==== Available data ====

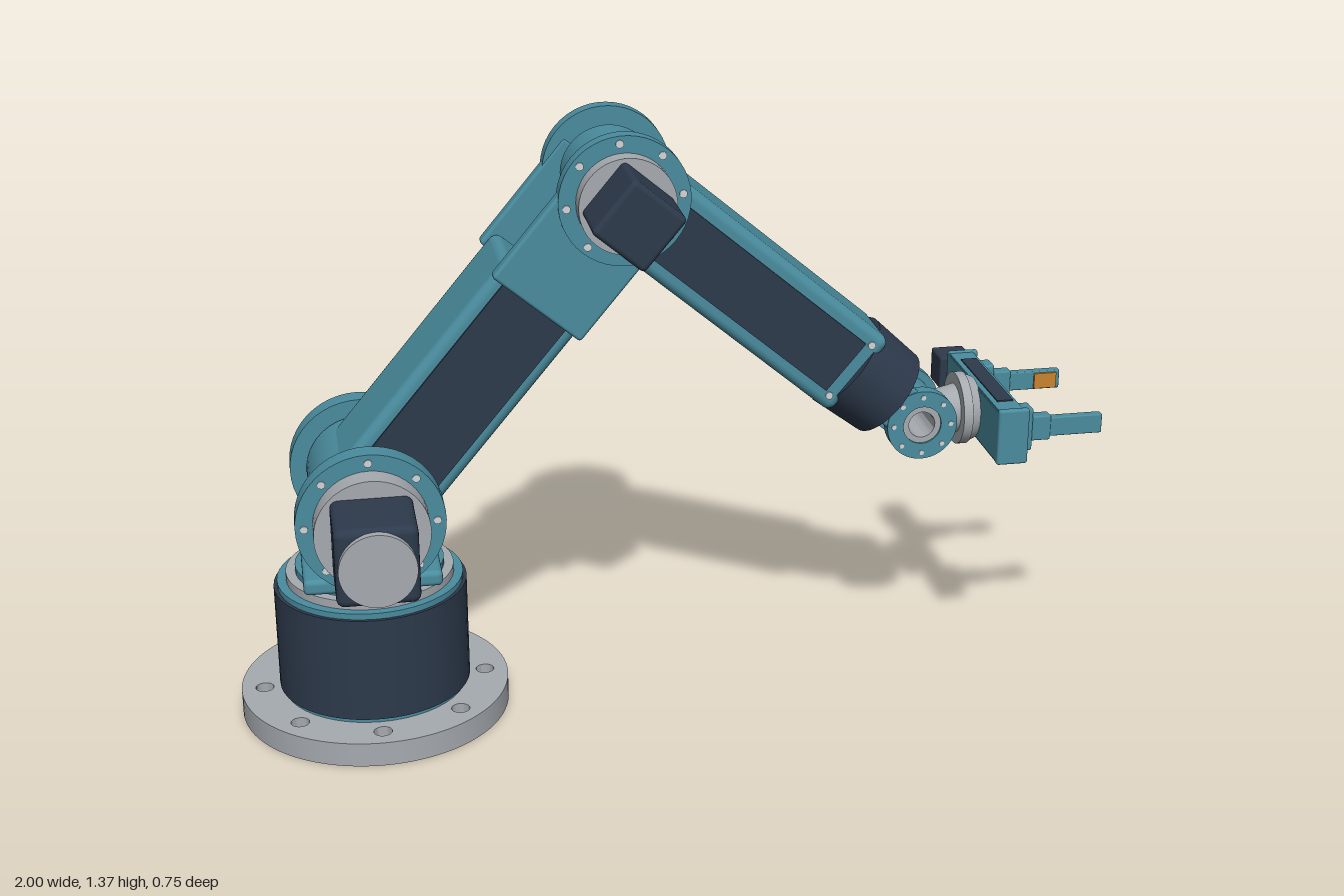
import * as THREE from 'three';
import { toCreasedNormals } from 'three/addons/utils/BufferGeometryUtils.js';
import { RoundedBoxGeometry } from 'three/addons/geometries/RoundedBoxGeometry.js';

const paint = (name, color) => {
  const m = new THREE.MeshStandardMaterial({ color });
  m.name = name;
  return m;
};

export function createModel() {
  const teal = paint('teal', 0x4a8c9e);
  const navy = paint('navy', 0x2d3a4c);
  const gray = paint('gray', 0xa6abb0);
  const silver = paint('silver', 0xd2d5d8);
  const orange = paint('orange', 0xc8842f);

  const group = (parent, name, x = 0, y = 0, z = 0, turn = 0) => {
    const g = new THREE.Group();
    g.name = name;
    g.position.set(x, y, z);
    g.rotation.z = turn;
    parent.add(g);
    return g;
  };
  const add = (parent, name, geo, mat) => {
    const m = new THREE.Mesh(geo, mat);
    m.name = name;
    parent.add(m);
    return m;
  };
  // Box given by its low and high limits on each axis
  const box = (parent, name, mat, [x0, x1], [y0, y1], [z0, z1], r = 0) => {
    const s = [x1 - x0, y1 - y0, z1 - z0];
    const m = add(parent, name, r ? new RoundedBoxGeometry(...s, 3, r) : new THREE.BoxGeometry(...s), mat);
    m.position.set((x0 + x1) / 2, (y0 + y1) / 2, (z0 + z1) / 2);
    return m;
  };
  // Cylinder between two limits on an axis; r1 is the radius at the high end
  const cyl = (parent, name, mat, axis, a, b, r0, r1 = r0, seg = 48) => {
    const geo = new THREE.CylinderGeometry(r1, r0, b - a, seg);
    geo.translate(0, (a + b) / 2, 0);
    if (axis === 'x') geo.rotateZ(-Math.PI / 2);
    if (axis === 'z') geo.rotateX(Math.PI / 2);
    return add(parent, name, geo, mat);
  };
  const circlePath = (x, y, r) => new THREE.Path().absarc(x, y, r, 0, Math.PI * 2, true);
  // Flat disc in the xy plane with round holes [x, y, r]
  const plate = (parent, name, mat, z0, z1, r, holes) => {
    const s = new THREE.Shape().absarc(0, 0, r, 0, Math.PI * 2, false);
    holes.forEach(h => s.holes.push(circlePath(...h)));
    const geo = new THREE.ExtrudeGeometry(s, { depth: z1 - z0, bevelEnabled: false, curveSegments: 48 });
    geo.translate(0, 0, z0);
    return add(parent, name, toCreasedNormals(geo, 0.6), mat);
  };
  const around = (n, r, fn) => {
    for (let i = 0; i < n; i++) {
      const a = (i / n) * Math.PI * 2;
      fn(r * Math.cos(a), r * Math.sin(a));
    }
  };
  // Pair of bolted cheek discs, with a bearing on the back one
  const cheeks = (parent, name, r, z0, z1) => {
    for (const s of [1, -1]) {
      const g = group(parent, name);
      cyl(g, 'cheekDisc', teal, 'z', Math.min(s * z0, s * z1), Math.max(s * z0, s * z1), r);
      around(8, r * 0.88, (x, y) => {
        const p = [s * (z1 - 0.01), s * (z1 + 0.003)].sort((a, b) => a - b);
        cyl(g, 'cheekBolt', silver, 'z', ...p, 0.009, 0.009, 10).position.set(x, y, 0);
      });
    }
    const back = group(parent, 'backBearing');
    plate(back, 'bearingRing', gray, -z1 - 0.004, -z1 + 0.01, r * 0.54, [[0, 0, r * 0.36]]);
    cyl(back, 'bearingGap', navy, 'z', -z1 - 0.001, -z1 + 0.01, r * 0.37);
    plate(back, 'bearingCore', silver, -z1 - 0.004, -z1 + 0.01, r * 0.32, [[0, 0, r * 0.15]]);
  };

  const root = new THREE.Group();
  root.name = 'robotArm';
  const robot = group(root, 'robot', 0, 0, -0.06);

  // Base: drilled floor flange, drum and turntable
  const base = group(robot, 'base', -0.69);
  const holes = [[0, 0, 0.055]];
  around(8, 0.257, (x, y) => holes.push([x, y, 0.021]));
  plate(base, 'floorFlange', gray, 0, 0.057, 0.31, holes).rotation.x = -Math.PI / 2;
  cyl(base, 'lowerTrim', teal, 'y', 0.055, 0.07, 0.213);
  cyl(base, 'drum', navy, 'y', 0.068, 0.316, 0.221);
  cyl(base, 'upperTrim', teal, 'y', 0.314, 0.33, 0.213);
  cyl(base, 'turntableBearing', gray, 'y', 0.328, 0.35, 0.192);
  cyl(base, 'turntable', teal, 'y', 0.348, 0.366, 0.17);
  box(base, 'turntablePlate', teal, [-0.155, 0.155], [0.361, 0.398], [-0.167, 0.167], 0.012);

  // Shoulder joint and its motor
  const shoulder = group(robot, 'shoulder', -0.69, 0.537);
  cheeks(shoulder, 'shoulderCheek', 0.166, 0.143, 0.193);
  cyl(shoulder, 'shoulderHub', teal, 'z', -0.138, 0.138, 0.128);
  cyl(shoulder, 'shoulderShaft', gray, 'z', -0.145, 0.145, 0.09);
  cyl(shoulder, 'motorFlange', gray, 'z', 0.19, 0.25, 0.128);
  box(shoulder, 'shoulderMotor', navy, [-0.09, 0.09], [-0.09, 0.09], [0.24, 0.42], 0.018);
  cyl(shoulder, 'motorCap', gray, 'z', 0.418, 0.435, 0.084);

  // Lower arm, with local x running from shoulder to elbow
  const lower = group(robot, 'lowerArm', -0.69, 0.537, 0, 50.1 * Math.PI / 180);
  box(lower, 'lowerBeam', teal, [-0.02, 0.64], [-0.117, 0.117], [-0.115, 0.115], 0.022);
  for (const s of [1, -1]) {
    const span = (a, b) => [s * a, s * b].sort((p, q) => p - q);
    box(lower, 'lowerPanel', navy, [0.1, 0.6], [-0.088, 0.088], span(0.113, 0.121));
    box(lower, 'forkPlate', teal, [0.595, 0.9], [-0.124, 0.124], span(0.11, 0.146), 0.008);
  }

  // Elbow joint and its motor, turned with the forearm
  const fore = group(robot, 'forearm', -0.113, 1.23, 0, -40.1 * Math.PI / 180);
  cheeks(fore, 'elbowCheek', 0.145, 0.113, 0.15);
  cyl(fore, 'elbowHub', teal, 'z', -0.09, 0.09, 0.108);
  cyl(fore, 'elbowShaft', gray, 'z', -0.114, 0.114, 0.083);
  cyl(fore, 'motorFlange', gray, 'z', 0.148, 0.193, 0.107);
  box(fore, 'elbowMotor', navy, [-0.073, 0.073], [-0.073, 0.073], [0.185, 0.342], 0.012);

  // Forearm beam, side panels and collar
  box(fore, 'foreBeam', teal, [0.02, 0.72], [-0.107, 0.107], [-0.098, 0.098], 0.022);
  cyl(fore, 'foreCollar', navy, 'x', 0.7, 0.835, 0.118, 0.11);
  cyl(fore, 'collarFace', teal, 'x', 0.83, 0.842, 0.09);
  for (const s of [1, -1]) {
    const span = (a, b) => [s * a, s * b].sort((p, q) => p - q);
    box(fore, 'forePanel', navy, [0.1, 0.67], [-0.07, 0.07], span(0.096, 0.104));
    box(fore, 'wristFork', teal, [0.82, 0.87], [-0.055, 0.055], span(0.062, 0.092), 0.008);
    for (const y of [-0.075, 0.075])
      cyl(fore, 'foreBolt', silver, 'z', ...span(0.09, 0.102), 0.009, 0.009, 10).position.set(0.685, y, 0);
  }

  // Wrist: hollow rings and tool flange
  const wrist = group(robot, 'wrist', 0.588, 0.64);
  for (const [a, b] of [[0.062, 0.095], [-0.095, -0.062]]) {
    const rim = [[0, 0, 0.045]];
    plate(wrist, 'wristRing', teal, a, b, 0.083, rim);
    around(8, 0.068, (x, y) => {
      const p = a > 0 ? [b - 0.005, b + 0.002] : [a - 0.002, a + 0.005];
      cyl(wrist, 'wristBolt', silver, 'z', ...p, 0.006, 0.006, 8).position.set(x, y, 0);
    });
  }
  plate(wrist, 'wristSleeve', gray, -0.09, 0.09, 0.046, [[0, 0, 0.031]]);
  plate(wrist, 'wristHub', teal, -0.06, 0.06, 0.064, [[0, 0, 0.04]]);
  cyl(wrist, 'toolNeck', gray, 'x', 0.05, 0.112, 0.045, 0.06);
  cyl(wrist, 'toolFlange', gray, 'x', 0.104, 0.126, 0.085);
  cyl(wrist, 'toolAdapter', gray, 'x', 0.124, 0.149, 0.083, 0.072);

  // Gripper: frame, guide rods, drive and two fingers
  const grip = group(robot, 'gripper', 0, 0.64);
  box(grip, 'gripBack', teal, [0.735, 0.757], [-0.06, 0.06], [-0.195, 0.195]);
  box(grip, 'gripCore', navy, [0.755, 0.768], [-0.055, 0.055], [-0.19, 0.19]);
  for (const s of [1, -1]) {
    const span = (a, b) => [s * a, s * b].sort((p, q) => p - q);
    box(grip, 'gripRail', teal, [0.737, 0.795], span(0.055, 0.064), [-0.195, 0.195]);
    box(grip, 'gripCover', navy, [0.75, 0.788], span(0.062, 0.067), [-0.14, 0.14]);
    box(grip, 'gripEnd', teal, [0.735, 0.808], [-0.067, 0.067], span(0.188, 0.205), 0.006);
    box(grip, 'carriage', teal, [0.77, 0.83], [-0.052, 0.052], span(0.122, 0.168), 0.006);
    box(grip, 'fingerRoot', teal, [0.825, 0.875], [-0.03, 0.03], span(0.132, 0.162), 0.004);
    box(grip, 'finger', teal, [0.83, 1], [-0.023, 0.023], span(0.137, 0.158), 0.003);
    box(grip, 'fingerPad', orange, [0.935, 0.99], [-0.019, 0.019], span(0.131, 0.138));
  }
  for (const y of [-0.04, 0, 0.04]) {
    const rod = cyl(grip, 'guideRod', y ? silver : gray, 'z', -0.2, 0.2, 0.01, 0.01, 16);
    rod.position.set(0.785, y, 0);
  }
  cyl(grip, 'driveNeck', gray, 'z', -0.226, -0.2, 0.018).position.x = 0.765;
  box(grip, 'gripMotor', navy, [0.725, 0.805], [-0.041, 0.041], [-0.302, -0.222], 0.006);

  return root;
}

====

# What is expected
Give back exactly the lines from the top of the records to the line containing "const teal = paint('teal', 0x4a8c9e);", both included, and no pictures.

# Solution for this exercise
import * as THREE from 'three';
import { toCreasedNormals } from 'three/addons/utils/BufferGeometryUtils.js';
import { RoundedBoxGeometry } from 'three/addons/geometries/RoundedBoxGeometry.js';

const paint = (name, color) => {
  const m = new THREE.MeshStandardMaterial({ color });
  m.name = name;
  return m;
};

export function createModel() {
  const teal = paint('teal', 0x4a8c9e);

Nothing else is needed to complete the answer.